Exercise instructions :: The answer should be one number only, namely how many lines of the records hold the word "radians".

Stored data ::
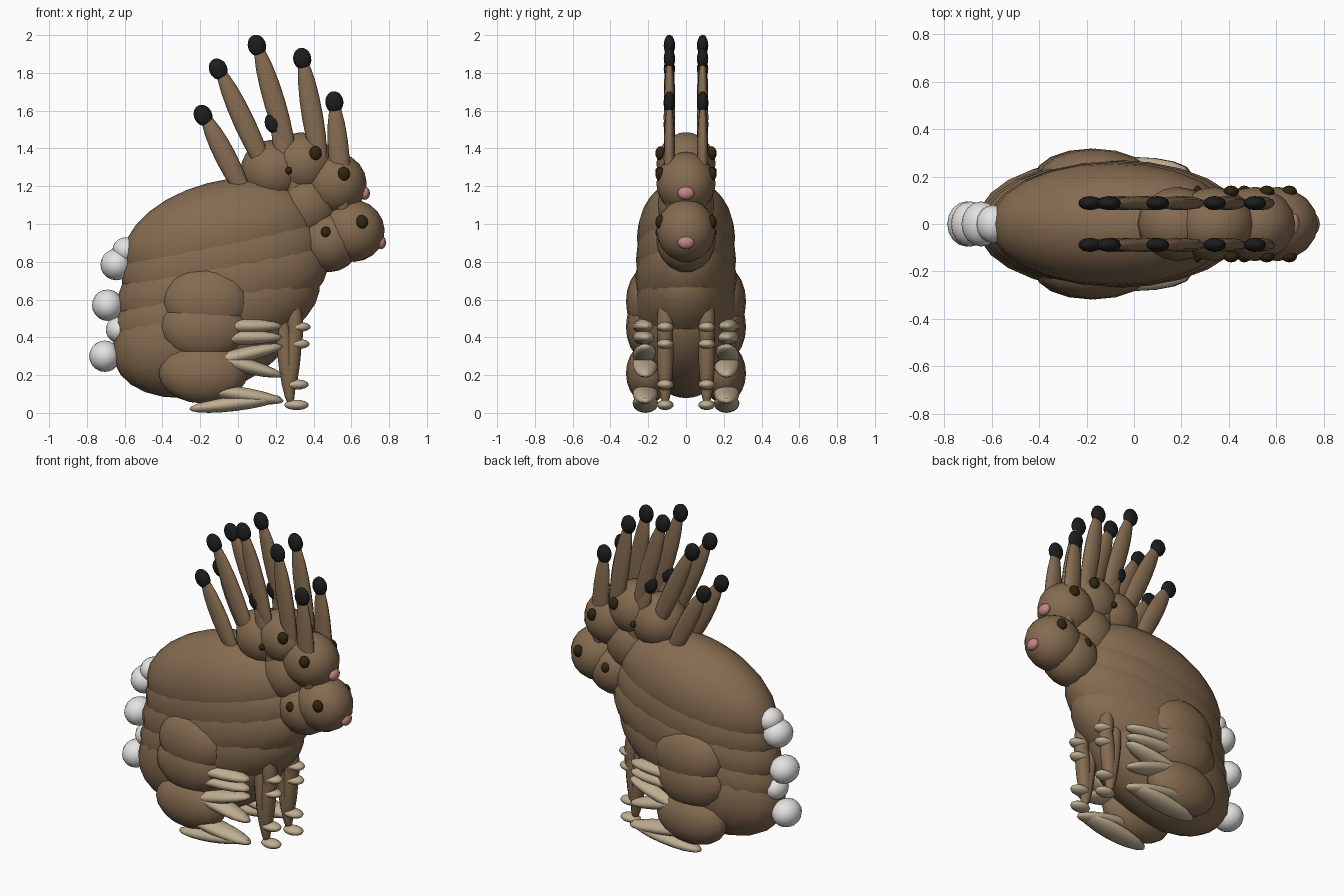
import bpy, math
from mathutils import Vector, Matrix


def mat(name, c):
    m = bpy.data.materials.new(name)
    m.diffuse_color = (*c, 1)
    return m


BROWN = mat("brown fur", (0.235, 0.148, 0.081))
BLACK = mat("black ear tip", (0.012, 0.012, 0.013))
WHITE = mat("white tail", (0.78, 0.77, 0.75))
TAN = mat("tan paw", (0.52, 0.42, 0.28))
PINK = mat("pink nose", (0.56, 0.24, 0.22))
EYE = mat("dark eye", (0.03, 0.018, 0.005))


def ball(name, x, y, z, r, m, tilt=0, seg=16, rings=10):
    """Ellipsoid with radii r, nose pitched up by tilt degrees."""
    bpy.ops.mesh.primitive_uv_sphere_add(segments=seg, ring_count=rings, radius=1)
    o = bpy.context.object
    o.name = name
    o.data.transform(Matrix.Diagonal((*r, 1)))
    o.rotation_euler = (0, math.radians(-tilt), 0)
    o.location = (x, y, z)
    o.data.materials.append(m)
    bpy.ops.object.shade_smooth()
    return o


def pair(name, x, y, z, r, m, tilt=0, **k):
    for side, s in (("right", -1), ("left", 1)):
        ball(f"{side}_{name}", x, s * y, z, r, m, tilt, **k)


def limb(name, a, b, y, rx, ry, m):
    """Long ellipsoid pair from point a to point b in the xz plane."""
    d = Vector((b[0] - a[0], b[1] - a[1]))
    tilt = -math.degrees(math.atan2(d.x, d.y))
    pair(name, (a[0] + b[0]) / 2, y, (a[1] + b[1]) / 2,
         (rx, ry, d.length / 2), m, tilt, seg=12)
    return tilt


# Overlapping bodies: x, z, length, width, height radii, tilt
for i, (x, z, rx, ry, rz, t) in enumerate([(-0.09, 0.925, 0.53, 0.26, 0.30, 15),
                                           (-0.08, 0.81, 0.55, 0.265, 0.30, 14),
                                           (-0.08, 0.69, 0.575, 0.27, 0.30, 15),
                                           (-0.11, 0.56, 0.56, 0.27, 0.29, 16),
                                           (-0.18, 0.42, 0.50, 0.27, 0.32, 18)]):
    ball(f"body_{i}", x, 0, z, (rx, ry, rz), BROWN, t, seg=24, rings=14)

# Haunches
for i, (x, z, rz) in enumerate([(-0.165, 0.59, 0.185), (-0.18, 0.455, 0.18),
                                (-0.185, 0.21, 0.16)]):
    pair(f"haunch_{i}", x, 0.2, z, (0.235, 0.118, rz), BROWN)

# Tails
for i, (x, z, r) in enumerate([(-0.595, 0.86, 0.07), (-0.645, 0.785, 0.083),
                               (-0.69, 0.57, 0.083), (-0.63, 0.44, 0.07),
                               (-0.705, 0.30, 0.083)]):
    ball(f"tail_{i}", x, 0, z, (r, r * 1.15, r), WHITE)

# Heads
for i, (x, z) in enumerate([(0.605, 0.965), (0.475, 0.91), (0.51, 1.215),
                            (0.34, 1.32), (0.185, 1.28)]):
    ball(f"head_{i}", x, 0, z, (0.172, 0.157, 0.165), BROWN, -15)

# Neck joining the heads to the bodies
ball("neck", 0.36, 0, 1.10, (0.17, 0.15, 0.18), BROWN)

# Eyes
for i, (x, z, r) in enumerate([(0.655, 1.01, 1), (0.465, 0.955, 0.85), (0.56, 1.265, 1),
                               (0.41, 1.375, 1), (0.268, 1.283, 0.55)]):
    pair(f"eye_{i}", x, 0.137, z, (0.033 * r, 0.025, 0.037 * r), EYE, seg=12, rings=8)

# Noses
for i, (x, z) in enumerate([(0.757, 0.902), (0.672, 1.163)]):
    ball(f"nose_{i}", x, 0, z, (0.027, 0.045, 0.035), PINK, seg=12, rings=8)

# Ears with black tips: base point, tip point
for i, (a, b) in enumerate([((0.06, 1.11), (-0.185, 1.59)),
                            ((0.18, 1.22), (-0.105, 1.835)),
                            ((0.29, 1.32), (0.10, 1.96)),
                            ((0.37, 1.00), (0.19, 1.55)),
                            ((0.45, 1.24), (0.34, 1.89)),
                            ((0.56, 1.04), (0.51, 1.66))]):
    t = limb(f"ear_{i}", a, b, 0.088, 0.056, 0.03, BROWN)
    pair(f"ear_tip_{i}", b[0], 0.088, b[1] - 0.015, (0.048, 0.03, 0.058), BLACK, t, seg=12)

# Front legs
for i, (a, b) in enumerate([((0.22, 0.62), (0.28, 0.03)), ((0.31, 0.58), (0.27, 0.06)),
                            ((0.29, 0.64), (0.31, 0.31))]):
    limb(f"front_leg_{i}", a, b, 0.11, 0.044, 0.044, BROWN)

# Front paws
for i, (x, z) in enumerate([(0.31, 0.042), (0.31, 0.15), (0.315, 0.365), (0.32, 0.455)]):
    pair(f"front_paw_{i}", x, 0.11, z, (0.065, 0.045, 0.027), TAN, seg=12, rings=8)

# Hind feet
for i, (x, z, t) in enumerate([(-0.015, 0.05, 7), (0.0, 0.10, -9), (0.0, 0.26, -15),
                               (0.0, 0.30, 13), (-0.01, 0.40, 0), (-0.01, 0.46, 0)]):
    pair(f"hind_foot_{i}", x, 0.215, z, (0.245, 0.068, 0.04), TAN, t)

...

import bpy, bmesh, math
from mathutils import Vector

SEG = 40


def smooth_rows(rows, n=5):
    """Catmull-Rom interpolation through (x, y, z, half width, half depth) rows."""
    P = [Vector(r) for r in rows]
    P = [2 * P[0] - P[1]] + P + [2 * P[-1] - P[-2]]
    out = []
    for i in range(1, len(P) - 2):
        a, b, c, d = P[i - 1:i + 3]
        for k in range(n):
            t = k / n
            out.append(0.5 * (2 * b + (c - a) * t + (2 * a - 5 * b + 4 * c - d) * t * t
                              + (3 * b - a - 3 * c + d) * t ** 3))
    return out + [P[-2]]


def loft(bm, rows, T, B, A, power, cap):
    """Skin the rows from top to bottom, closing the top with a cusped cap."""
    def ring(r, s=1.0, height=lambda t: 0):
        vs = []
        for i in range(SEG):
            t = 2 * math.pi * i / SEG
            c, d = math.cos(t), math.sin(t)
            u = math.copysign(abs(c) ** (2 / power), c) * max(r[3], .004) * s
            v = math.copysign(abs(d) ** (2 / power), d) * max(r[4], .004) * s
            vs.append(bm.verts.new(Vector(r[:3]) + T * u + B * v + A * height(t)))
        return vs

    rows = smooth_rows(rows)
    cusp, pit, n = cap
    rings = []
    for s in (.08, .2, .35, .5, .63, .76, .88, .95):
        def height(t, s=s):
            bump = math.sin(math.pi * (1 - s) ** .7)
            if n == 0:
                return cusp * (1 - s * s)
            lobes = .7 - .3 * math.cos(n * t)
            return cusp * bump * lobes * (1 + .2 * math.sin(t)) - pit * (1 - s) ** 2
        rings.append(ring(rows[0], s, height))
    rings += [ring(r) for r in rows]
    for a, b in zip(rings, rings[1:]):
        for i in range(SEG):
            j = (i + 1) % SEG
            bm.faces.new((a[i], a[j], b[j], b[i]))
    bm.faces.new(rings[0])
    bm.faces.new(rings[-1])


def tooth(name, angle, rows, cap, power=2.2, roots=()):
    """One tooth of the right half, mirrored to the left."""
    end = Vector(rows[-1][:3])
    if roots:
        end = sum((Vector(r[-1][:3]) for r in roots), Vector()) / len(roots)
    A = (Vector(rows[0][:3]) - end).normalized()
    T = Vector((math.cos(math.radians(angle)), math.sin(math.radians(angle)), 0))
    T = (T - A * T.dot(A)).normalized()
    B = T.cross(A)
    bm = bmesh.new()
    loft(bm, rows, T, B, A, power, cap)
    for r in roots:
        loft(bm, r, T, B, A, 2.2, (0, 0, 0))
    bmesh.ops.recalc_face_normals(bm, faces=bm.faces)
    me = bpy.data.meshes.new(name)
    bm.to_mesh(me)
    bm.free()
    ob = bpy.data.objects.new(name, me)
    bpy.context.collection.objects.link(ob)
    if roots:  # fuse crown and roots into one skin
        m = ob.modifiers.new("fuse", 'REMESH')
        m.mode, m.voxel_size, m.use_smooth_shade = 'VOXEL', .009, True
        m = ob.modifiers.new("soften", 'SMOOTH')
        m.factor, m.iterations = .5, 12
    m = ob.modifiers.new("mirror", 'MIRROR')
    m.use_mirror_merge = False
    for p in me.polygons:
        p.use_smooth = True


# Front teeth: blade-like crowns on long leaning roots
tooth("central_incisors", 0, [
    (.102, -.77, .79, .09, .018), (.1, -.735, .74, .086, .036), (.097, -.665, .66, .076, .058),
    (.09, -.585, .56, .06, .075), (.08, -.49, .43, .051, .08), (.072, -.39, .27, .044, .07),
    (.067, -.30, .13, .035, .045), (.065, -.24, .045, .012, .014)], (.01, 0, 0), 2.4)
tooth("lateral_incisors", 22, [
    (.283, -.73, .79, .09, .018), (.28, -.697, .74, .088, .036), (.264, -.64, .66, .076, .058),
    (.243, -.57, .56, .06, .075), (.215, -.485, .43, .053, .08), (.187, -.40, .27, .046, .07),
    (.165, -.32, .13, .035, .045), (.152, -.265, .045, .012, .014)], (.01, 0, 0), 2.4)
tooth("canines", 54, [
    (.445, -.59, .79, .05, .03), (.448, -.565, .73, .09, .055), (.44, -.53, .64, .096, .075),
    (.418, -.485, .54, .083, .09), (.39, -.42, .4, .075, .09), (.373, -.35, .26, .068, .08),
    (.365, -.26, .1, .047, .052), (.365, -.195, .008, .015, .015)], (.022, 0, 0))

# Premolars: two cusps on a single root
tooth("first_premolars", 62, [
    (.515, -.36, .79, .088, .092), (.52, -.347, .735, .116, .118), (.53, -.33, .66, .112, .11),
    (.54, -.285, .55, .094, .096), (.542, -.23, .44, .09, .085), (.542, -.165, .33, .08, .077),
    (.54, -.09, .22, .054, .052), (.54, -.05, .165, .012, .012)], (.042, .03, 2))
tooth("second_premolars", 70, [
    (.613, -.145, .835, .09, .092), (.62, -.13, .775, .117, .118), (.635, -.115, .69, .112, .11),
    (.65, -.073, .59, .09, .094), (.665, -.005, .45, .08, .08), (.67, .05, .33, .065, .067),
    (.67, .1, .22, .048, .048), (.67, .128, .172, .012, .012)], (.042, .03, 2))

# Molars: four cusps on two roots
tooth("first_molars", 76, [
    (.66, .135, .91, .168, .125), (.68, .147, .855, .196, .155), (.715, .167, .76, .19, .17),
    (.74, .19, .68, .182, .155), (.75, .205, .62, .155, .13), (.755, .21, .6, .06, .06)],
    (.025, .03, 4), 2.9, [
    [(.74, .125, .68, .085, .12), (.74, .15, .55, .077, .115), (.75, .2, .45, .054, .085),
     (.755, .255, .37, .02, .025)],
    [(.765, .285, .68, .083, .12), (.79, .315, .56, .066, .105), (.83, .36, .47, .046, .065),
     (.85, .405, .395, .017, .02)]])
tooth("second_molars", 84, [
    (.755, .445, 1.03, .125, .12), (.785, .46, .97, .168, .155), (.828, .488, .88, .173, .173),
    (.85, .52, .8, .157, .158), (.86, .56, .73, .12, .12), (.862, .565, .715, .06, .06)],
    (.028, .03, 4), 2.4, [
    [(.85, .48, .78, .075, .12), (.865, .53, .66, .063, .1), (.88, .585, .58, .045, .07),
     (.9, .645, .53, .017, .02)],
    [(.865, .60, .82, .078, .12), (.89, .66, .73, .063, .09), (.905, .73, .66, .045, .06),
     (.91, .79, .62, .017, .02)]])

Result below :: 2